Portsmouth Navy helicopter engineers face Himalayan challenge

Topic: Fighting armsFleet Air Arm Storyline: Fleet Air Arm

A team of 14 military aircraft engineers from Portsmouth hit the peaks and passes of Snowdonia to prepare for an expedition in the Himalayas.

Personnel from 1710 Naval Air Squadron – a specialist unit in Portsmouth Naval Base which provides engineer support for all the UK Armed Forces’ helicopter fleet – plan to tackle three passes, all above 17,500ft (5360m).

They hope the adventurous training expedition to what is known as the Three Passes Trail will help them work even more closely together and deal with living/working in the most challenging of environments.

The engineers are frequently called upon to deploy around the globe to conduct repairs/assist recovery of unserviceable Fleet Air Arm, RAF and Army Air Corps helicopters – the sands of the Middle East, the snow-covered mountains of the Norwegian Arctic or the temperate surroundings of the UK.

In Nepal they’ll face temperatures potentially as low as -20 Celsius as they tackle the Kongma La (5,500m), Cho La (5,420m) and Renjo La (5,360m) passes which make up the trail.

All are well above the point where the risk of altitude sickness is a danger and so will have to acclimatise.

And recognising the unpredictable nature of high-altitude environments, the team has prioritised safety by ensuring that four members have completed comprehensive outdoor remote first aid courses.
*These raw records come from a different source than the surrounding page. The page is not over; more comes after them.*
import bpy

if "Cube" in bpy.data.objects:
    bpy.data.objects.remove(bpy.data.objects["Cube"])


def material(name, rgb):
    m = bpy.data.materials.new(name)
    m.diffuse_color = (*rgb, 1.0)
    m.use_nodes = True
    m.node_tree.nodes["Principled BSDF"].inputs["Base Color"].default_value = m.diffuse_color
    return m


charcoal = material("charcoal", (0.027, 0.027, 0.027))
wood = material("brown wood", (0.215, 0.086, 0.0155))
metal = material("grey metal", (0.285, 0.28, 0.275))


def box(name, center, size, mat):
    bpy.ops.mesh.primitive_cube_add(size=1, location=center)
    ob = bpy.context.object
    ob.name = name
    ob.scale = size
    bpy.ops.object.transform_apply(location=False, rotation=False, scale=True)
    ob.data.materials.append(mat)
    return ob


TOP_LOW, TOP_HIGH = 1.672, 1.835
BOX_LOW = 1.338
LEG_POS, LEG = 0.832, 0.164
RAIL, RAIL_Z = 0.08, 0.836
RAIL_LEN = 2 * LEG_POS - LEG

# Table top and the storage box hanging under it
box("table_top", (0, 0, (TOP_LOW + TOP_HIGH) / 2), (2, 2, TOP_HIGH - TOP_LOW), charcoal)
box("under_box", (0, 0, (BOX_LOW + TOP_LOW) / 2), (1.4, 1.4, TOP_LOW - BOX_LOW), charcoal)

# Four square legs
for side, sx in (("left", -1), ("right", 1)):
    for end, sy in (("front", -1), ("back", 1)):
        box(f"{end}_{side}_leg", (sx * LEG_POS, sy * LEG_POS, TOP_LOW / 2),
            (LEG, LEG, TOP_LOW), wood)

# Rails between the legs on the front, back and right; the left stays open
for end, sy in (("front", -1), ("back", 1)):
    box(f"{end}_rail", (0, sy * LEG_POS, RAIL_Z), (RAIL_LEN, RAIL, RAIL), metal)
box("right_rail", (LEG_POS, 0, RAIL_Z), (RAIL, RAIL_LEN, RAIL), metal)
It means they have the skills to handle emergencies in remote locations, vital for the isolated and challenging landscapes they'll encounter during the expedition.

Lieutenant Jenna Clark, a repair officer with 1710 NAS, said she and her colleagues had planned the expedition thoroughly and prepared well for it with two weekends trekking in Wales to build up physical and mental endurance among the rugged mountains of Snowdonia.

She hopes the trek will imbue the team with confidence, leadership skills, team spirit and determination to face up to – and overcome – future challenges, but also provide a unique experience of Nepalese culture.

“As the departure date approaches, the camaraderie among the aircraft engineers is growing stronger, fuelled by shared experiences in Snowdonia and the collective pursuit of conquering the Three Passes Trail,” said.

“Our dedication to both professional excellence and outdoor adventure reflects a harmonious blend of skills that will undoubtedly contribute to our success in this awe-inspiring trek through the heart of the Nepalese Himalayas.”

It typically takes 17 days to cover the 103-mile trek, which begins and ends in the Nepalese capital Kathmandu.

The team’s only shelter will be a series of austere Nepalese ‘tea houses’ en route, accessible only on foot.